Contact: Heidi Hansen 517-335-6397

July 14, 2005

Supports Granholm push for higher standards, more college grads

LANSING – Governor Jennifer M. Granholm today announced that Michigan is one of 10 states to win grant funding from the National Governors Association (NGA) to support major reform of the state’s high schools.  This two-year grant will be used to begin putting new rigorous academic standards in place in all Michigan high schools and to increase the number of students taking college level courses during their high school years.
“It is vital that Michigan have an educated workforce in order to be competitive in a 21st century economy” said Granholm.  “This grant will help us make sure every child in Michigan attends a high school that prepares them for success in college and in life.”
Granholm said the grant funding will be used to assist the Michigan Department of Education develop high school standards in language arts, mathematics, science, and social studies; help schools provide support, such as professional development, to prepare students to engage in more rigorous training in school; and revise policies on dual enrollment and advanced placement to remove barriers and provide better opportunities for students to participate in these programs during high school.
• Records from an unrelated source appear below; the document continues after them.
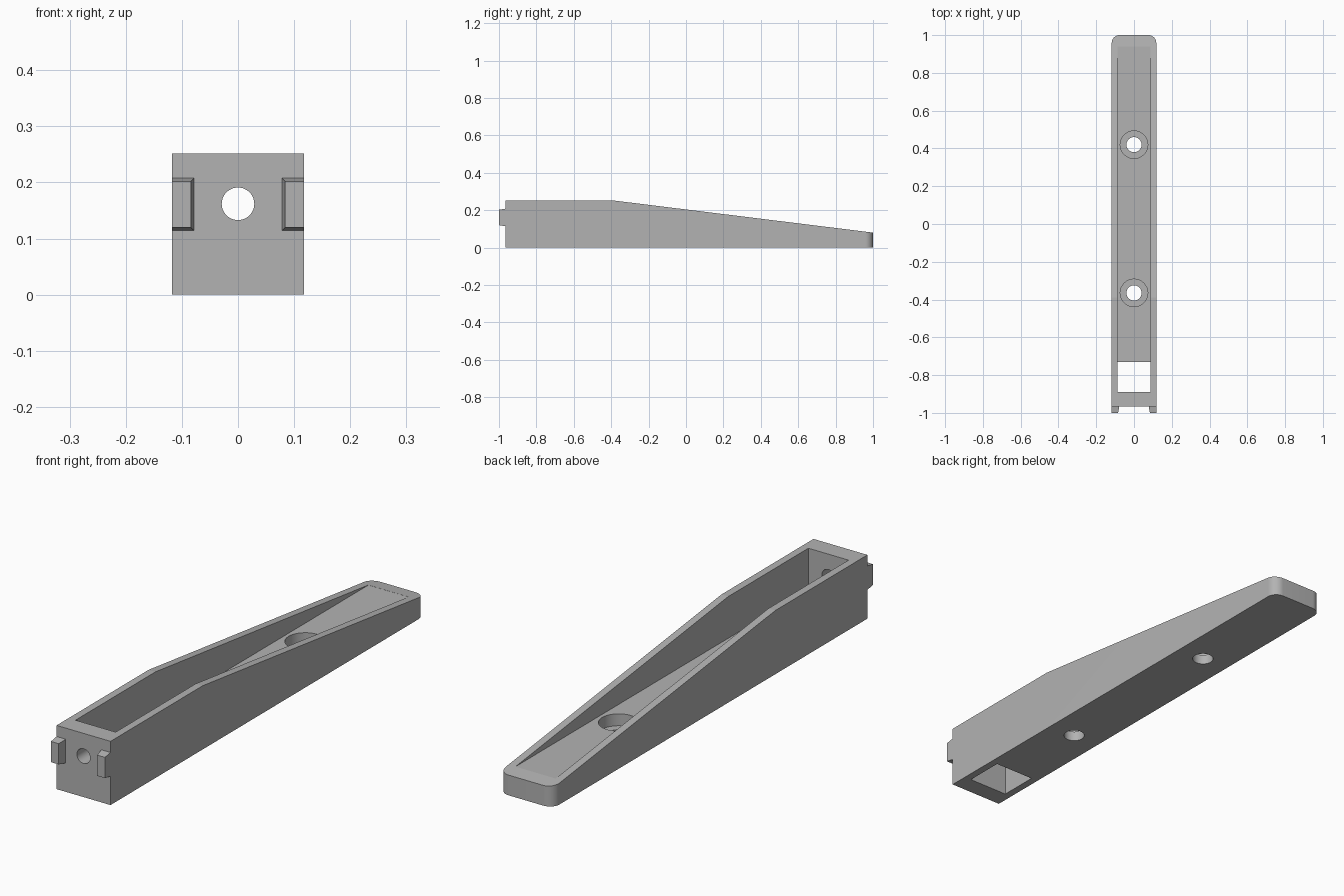
import bpy, bmesh, math
from mathutils import Matrix, Vector

if "Cube" in bpy.data.objects:
    bpy.data.objects.remove(bpy.data.objects["Cube"])

HALF, WALL = 0.118, 0.088       # outer and inner half widths
FRONT, BACK = -0.965, 1.0
TOP, TIP, FLOOR = 0.252, 0.08, 0.087

grey = bpy.data.materials.new("plain grey")
grey.use_nodes = True
grey.diffuse_color = (0.45, 0.45, 0.45, 1)
grey.node_tree.nodes["Principled BSDF"].inputs["Base Color"].default_value = grey.diffuse_color


def make_object(name, bm):
    bmesh.ops.recalc_face_normals(bm, faces=bm.faces)
    mesh = bpy.data.meshes.new(name)
    bm.to_mesh(mesh)
    bm.free()
    mesh.materials.append(grey)
    obj = bpy.data.objects.new(name, mesh)
    bpy.context.collection.objects.link(obj)
    return obj


def side_profile(points, half):
    """Extrude a (y, z) outline across x."""
    bm = bmesh.new()
    face = bm.faces.new([bm.verts.new((-half, y, z)) for y, z in points])
    result = bmesh.ops.extrude_face_region(bm, geom=[face])
    moved = [v for v in result["geom"] if isinstance(v, bmesh.types.BMVert)]
    bmesh.ops.translate(bm, verts=moved, vec=(2 * half, 0, 0))
    return bm


def cylinder(name, radius, depth, matrix):
    bm = bmesh.new()
    bmesh.ops.create_cone(bm, cap_ends=True, segments=64, radius1=radius,
                          radius2=radius, depth=depth, matrix=matrix)
    return make_object(name, bm)


def cut(target, cutter):
    cutter.hide_render = True
    mod = target.modifiers.new("cut", 'BOOLEAN')
    mod.operation, mod.solver, mod.object = 'DIFFERENCE', 'EXACT', cutter
    bpy.context.view_layer.objects.active = target
    bpy.ops.object.modifier_apply(modifier=mod.name)
    bpy.data.objects.remove(cutter)


# Wedge body with rounded back corners
bm = side_profile([(FRONT, 0), (BACK, 0), (BACK, TIP), (-0.39, TOP), (FRONT, TOP)], HALF)
corners = [e for e in bm.edges if all(v.co.y > BACK - 0.001 for v in e.verts)
           and abs(e.verts[0].co.x - e.verts[1].co.x) < 0.001]
bmesh.ops.bevel(bm, geom=corners, offset=0.042, segments=16, profile=0.5, affect='EDGES')
body = make_object("wedge_body", bm)

# Open channel with a rectangular opening through the floor at the front
channel = [(-0.89, -0.1), (-0.73, -0.1), (-0.73, FLOOR), (0.94, FLOOR), (0.94, 0.4), (-0.89, 0.4)]
cut(body, make_object("channel_cutter", side_profile(channel, WALL)))

# Counterbored screw holes in the floor
for y in (-0.365, 0.42):
    cut(body, cylinder("bore_cutter", 0.073, 0.2, Matrix.Translation((0, y, 0.14))))
    cut(body, cylinder("screw_cutter", 0.04, 0.4, Matrix.Translation((0, y, 0))))

# Round hole through the front wall
cut(body, cylinder("front_hole_cutter", 0.029, 0.2,
                   Matrix.Translation((0, -0.93, 0.162)) @ Matrix.Rotation(math.pi / 2, 4, 'X')))

# Tapered locating tabs on the front wall
tabs = []
for side, name in ((-1, "right_tab"), (1, "left_tab")):
    bm = bmesh.new()
    bmesh.ops.create_cube(bm, size=1)
    for v in bm.verts:
        inset = 0.006 if v.co.y < 0 else 0
        x = HALF if v.co.x > 0 else 0.078 + inset
        z = 0.208 - inset if v.co.z > 0 else 0.114 + inset
        v.co = Vector((side * x, -1.0 if v.co.y < 0 else FRONT, z))
    tabs.append(make_object(name, bm))

# Smooth the round walls, keep every real edge sharp
bpy.ops.object.select_all(action='DESELECT')
body.select_set(True)
bpy.context.view_layer.objects.active = body
bpy.ops.object.shade_smooth_by_angle(angle=math.radians(6.5))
The grant will help achieve the Governor’s goal of doubling the number of college graduates in Michigan within 10 years. The goal is directly linked to two critical recommendations of the Cherry Commission on Higher Education and Economic Growth:  the creation of higher standards for academic achievement that will prepare all students for education beyond high school; and doubling the percentage of Michigan high school students taking advanced placement courses or dual-enrolling in a college or university as part of their high school experience.
 “The days when a high school diploma was a ticket to a good paying job are over,” said Granholm.  “Our young people must see graduating from high school not as the end but the beginning, of education and training that will lead to good paying jobs.”
The NGA grants, funded by the Bill and Melinda Gates Foundation, were awarded to states that have comprehensive plans for improved high school performance.  Tom Vander Ark, the Foundation’s executive director, called the high school reform effort “a moral imperative” and praised the leaders of the 10 awardee states.  Michigan applied for a $1.8 million grant.
 “Thanks to the strong leadership and commitment by the governors in the 10 honor states and others, we are moving forward with momentum toward building an American high school system that will prepare every student for college, work, and citizenship,” said Mr. Vander Ark.